10 Essential Trucks Every Mom of Little Boys Must Know

Toy trucks in a sandbox

My son’s love of trucks began around his first birthday. We lived in a neighborhood that was undergoing a lot of construction and, oh man, did he love to watch those trucks. Of course, never having been a little boy myself, I had no idea what any of these machines were called, or even what some of them did. But I could see it in his eyes, my son had to know.

Thus began my crash course in heavy machinery (identifying it, not operating it). I began by asking a friendly construction worker to identify the trucks at his site and moved on to books, YouTube videos, and Wikipedia searches. I wouldn’t call myself a truck expert, exactly, but I know a heck of a lot more than I used to.

If your little one is just beginning to frantically point at strange, behemoth yellow trucks and look inquiringly into your clueless face, I hereby present, for your edification, 10 trucks every mom of boys must be able to identify.

1. Dump Truck

Okay, I’m assuming you know what a dump truck is. But, did you know that they come in lots of different shapes and sizes? Including one so large it can’t even drive on regular roads and has to be shipped, in pieces, to the construction site! On all dump trucks, the part that lifts up is called the bed, and most are operated by hydraulic pistons which push one end up so the gravel, or dirt, or whatever, slides off. If you want to know the names of all the different kinds of dump trucks, click here.

2. Excavator

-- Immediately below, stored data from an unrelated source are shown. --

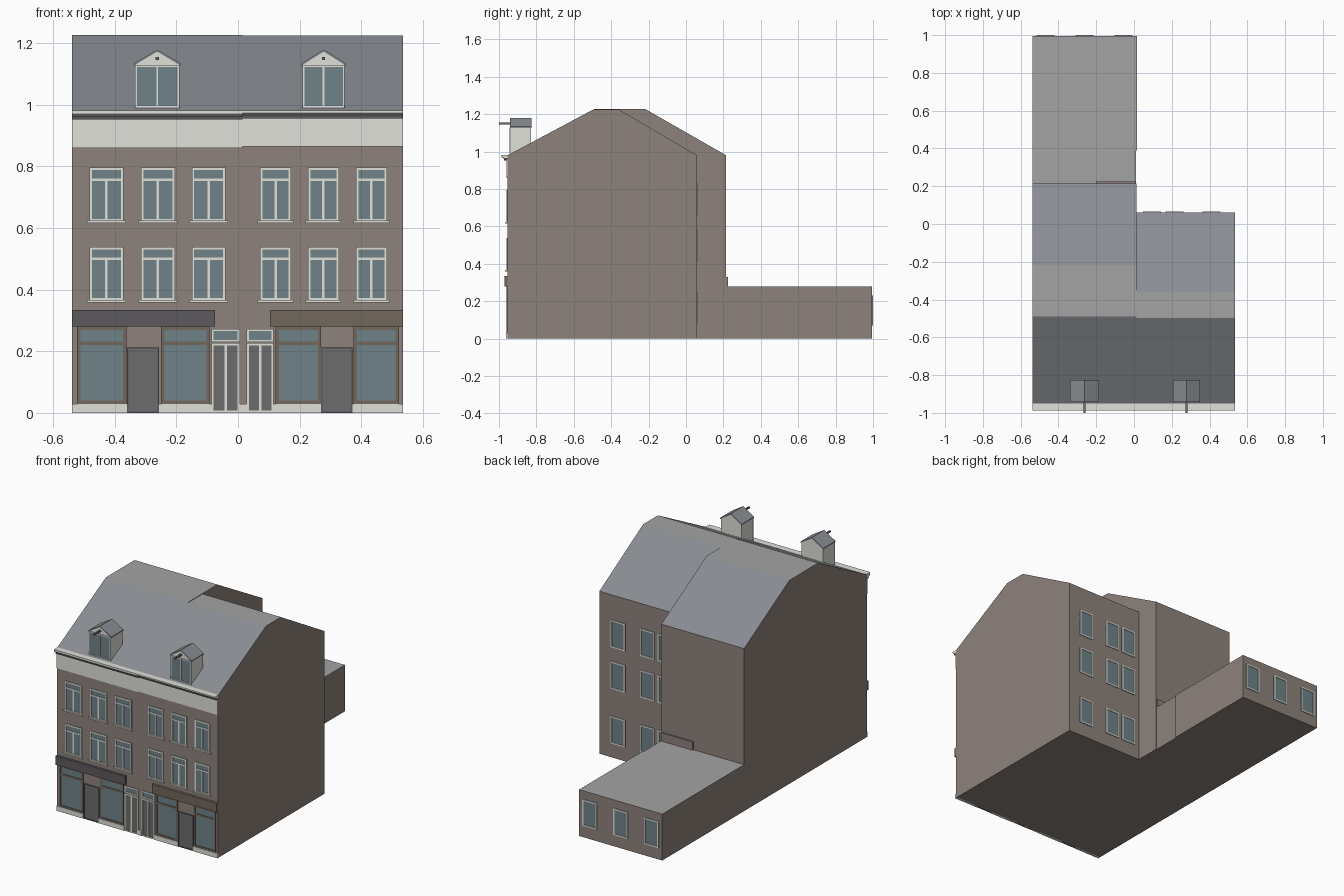
import bpy, bmesh
from mathutils import Vector

if "Cube" in bpy.data.objects:
    bpy.data.objects.remove(bpy.data.objects["Cube"])


def mat(name, r, g, b):
    m = bpy.data.materials.new(name)
    m.diffuse_color = (r, g, b, 1)
    m.use_nodes = True
    m.node_tree.nodes["Principled BSDF"].inputs["Base Color"].default_value = m.diffuse_color
    return m


BRICK = mat("brick", 0.27, 0.225, 0.20)
SLATE = mat("slate", 0.25, 0.265, 0.29)
FLAT = mat("flat_roof", 0.36, 0.37, 0.36)
CREAM = mat("cream", 0.75, 0.75, 0.70)
GLASS = mat("glass", 0.16, 0.225, 0.25)
DOOR = mat("door_grey", 0.15, 0.15, 0.15)
SIGN = mat("dark_sign", 0.11, 0.10, 0.11)
WOOD = mat("brown_wood", 0.17, 0.14, 0.11)

XL, XM, XR = -0.538, 0.014, 0.536
FY = -0.955   # front wall plane


class Part:
    """Collects boxes and prisms into one named object."""

    def __init__(self, name):
        self.name, self.bm, self.mats = name, bmesh.new(), []

    def slot(self, m):
        if m not in self.mats:
            self.mats.append(m)
        return self.mats.index(m)

    def box(self, x0, x1, y0, y1, z0, z1, m):
        return self.prism([(y0, z0), (y1, z0), (y1, z1), (y0, z1)], 'X', x0, x1, m)

    def prism(self, pts, axis, a, b, m):
        def at(p, t):
            return (t, p[0], p[1]) if axis == 'X' else (p[0], t, p[1])
        bm, n = self.bm, len(pts)
        A = [bm.verts.new(at(p, a)) for p in pts]
        B = [bm.verts.new(at(p, b)) for p in pts]
        faces = [bm.faces.new(A), bm.faces.new(B[::-1])]
        faces += [bm.faces.new((A[i], B[i], B[(i + 1) % n], A[(i + 1) % n])) for i in range(n)]
        bmesh.ops.recalc_face_normals(bm, faces=faces)
        for f in faces:
            f.material_index = self.slot(m)
        return faces

    def done(self):
        me = bpy.data.meshes.new(self.name)
        self.bm.to_mesh(me)
        self.bm.free()
        for m in self.mats:
            me.materials.append(m)
        ob = bpy.data.objects.new(self.name, me)
        bpy.context.collection.objects.link(ob)
        return ob


def house(name, x0, x1, profile):
    p = Part(name)
    for f in p.prism(profile, 'X', x0, x1, BRICK):
        n = f.normal
        if n.z > 0.99:
            f.material_index = p.slot(FLAT)
        elif n.z > 0.3:
            f.material_index = p.slot(SLATE)
    p.done()


def window(name, x0, x1, z0, z1, y, side=-1, t=0.008, frame=CREAM, transom=None,
           mullion=False, sill=False, pane=GLASS):
    """Glazed opening on a wall at y, facing side (-1 front, 1 back)."""
    p = Part(name)

    def slab(a, b, c, d, depth, m):
        p.box(a, b, *sorted((y - side * 0.01, y + side * depth)), c, d, m)
    slab(x0, x1, z0, z1, 0.002, pane)
    for a, b in ((x0, x0 + t), (x1 - t, x1)):
        slab(a, b, z0, z1, 0.005, frame)
    for c, d in ((z0, z0 + t), (z1 - t, z1)):
        slab(x0 + t, x1 - t, c, d, 0.005, frame)
    top = z1 - t
    if transom:
        slab(x0 + t, x1 - t, transom - t / 2, transom + t / 2, 0.005, frame)
        top = transom - t / 2
    if mullion:
        xc = (x0 + x1) / 2
        slab(xc - t / 2, xc + t / 2, z0 + t, top, 0.005, frame)
    if sill:
        slab(x0 - 0.008, x1 + 0.008, z0 - 0.006, z0 + 0.002, 0.012, frame)
    p.done()


# Gabled houses with flat ridge, and the low rear annex
house("left_house", XL, XM, [(FY, 0), (0.215, 0), (0.215, 0.98), (-0.217, 1.227),
                             (-0.49, 1.227), (FY, 0.98)])
house("right_house", XM, XR, [(FY, 0), (0.06, 0), (0.06, 0.98), (-0.357, 1.224),
                              (-0.498, 1.224), (FY, 0.98)])
house("annex_near", XL, XM - 0.004, [(0.215, 0), (0.39, 0), (0.39, 0.28), (0.215, 0.28)])
house("annex_far", XL, XM + 0.002, [(0.39, 0), (0.995, 0), (0.995, 0.28), (0.39, 0.28)])
p = Part("annex_flashing")
p.box(-0.20, XM - 0.004, 0.21, 0.224, 0.275, 0.33, BRICK)
p.done()

# Frieze, cornice and plinth for each front
for side, x0, x1, dz in (("left", XL, XM, 0), ("right", XM, XR, 0.004)):
    p = Part(side + "_cornice")
    p.box(x0, x1, -0.961, FY + 0.01, 0.86 + dz, 0.952 + dz, CREAM)
    p.box(x0, x1, -0.972, FY + 0.01, 0.952 + dz, 0.962 + dz, SIGN)
    p.prism([(-0.976, 0.962 + dz), (-0.987, 0.970 + dz), (-0.987, 0.982), (-0.945, 0.982),
             (-0.945, 0.962 + dz)], 'X', x0, x1, CREAM)
    p.done()
p = Part("plinth")
for x0, x1 in ((XL, -0.36), (-0.256, -0.086), (0.006, 0.028), (0.116, 0.27), (0.372, XR)):
    p.box(x0, x1, -0.962, FY + 0.01, 0, 0.029, CREAM)
p.done()

# Upper front windows, two floors of six
for side, xs, w in (("left", (-0.427, -0.26, -0.095), 0.055), ("right", (0.122, 0.277, 0.433), 0.05)):
    for i, x in enumerate(xs):
        for j, z in enumerate((0.365, 0.622)):
            window(f"{side}_window_{j}_{i}", x - w, x + w, z, z + 0.174, FY,
                   transom=z + 0.135, mullion=True, sill=True)

# Shop fronts: large windows, recess-coloured doors and fascia boards
for i, (x0, x1) in enumerate(((-0.522, -0.362), (-0.25, -0.092), (0.122, 0.27), (0.375, 0.522))):
    window(f"shop_window_{i}", x0, x1, 0.029, 0.28, FY, t=0.011, frame=WOOD, transom=0.226)
for i, (x0, x1) in enumerate(((-0.36, -0.256), (0.27, 0.372))):
    window(f"shop_door_{i}", x0, x1, 0, 0.212, FY, t=0.005, frame=SIGN, pane=DOOR)
for name, x0, x1, m in (("left_fascia", XL, -0.075, SIGN), ("right_fascia", 0.104, XR, WOOD)):
    p = Part(name)
    p.box(x0, x1, -0.97, FY + 0.01, 0.28, 0.334, m)
    p.done()

# Central double doors with fanlights
for i, (x0, x1) in enumerate(((-0.086, 0.006), (0.028, 0.116))):
    window(f"double_door_{i}", x0, x1, 0, 0.226, FY, t=0.007, pane=DOOR, mullion=True)
    window(f"fanlight_{i}", x0, x1, 0.23, 0.272, FY, t=0.007)

# Dormers with gabled roofs and hoist beams
for side, x, w in (("left", -0.262, 0.072), ("right", 0.278, 0.068)):
    p = Part(side + "_dormer")
    p.prism([(x - w, 0.983), (x + w, 0.983), (x + w, 1.13), (x, 1.172), (x - w, 1.13)],
            'Y', -0.938, -0.828, CREAM)
    for s in (-1, 1):
        p.prism([(x + s * (w + 0.004), 1.127), (x + s * (w + 0.004), 1.134), (x, 1.179), (x, 1.172)],
                'Y', -0.942, -0.825, SLATE)
    p.box(x - 0.005, x + 0.005, -1.0, -0.93, 1.146, 1.155, DOOR)
    p.done()
    window(side + "_dormer_window", x - w, x + w, 0.99, 1.129, -0.938, t=0.006, mullion=True)

# Rear windows of the right house and the annex
for i, x in enumerate((0.41, 0.215, 0.095)):
    for j, z in enumerate((0.085, 0.415, 0.665)):
        window(f"rear_window_{j}_{i}", x - 0.048, x + 0.048, z, z + 0.165, 0.06, side=1)
for i, x in enumerate((-0.055, -0.262, -0.468)):
    window(f"annex_window_{i}", x - 0.048, x + 0.048, 0.07, 0.23, 0.995, side=1)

This truck is super common but I had no idea what it was called when I first encountered it. It’s the one with the long arm that has a scooper thing at the end. Its job is to dig holes, or scoop things up into dumpsters. There are lots of other trucks that look like excavators but aren’t, particularly backhoes (see below). So, before you tell your kid that something is an excavator, make sure it doesn’t have any other attachments on it, just the arm and the scooper thing (which is called a shovel). Excavators usually have tracked wheels (you know, the kind that look like the wheels of a tank, instead of the wheels of a car) that help them travel over rough ground and make it so they don’t fall into holes.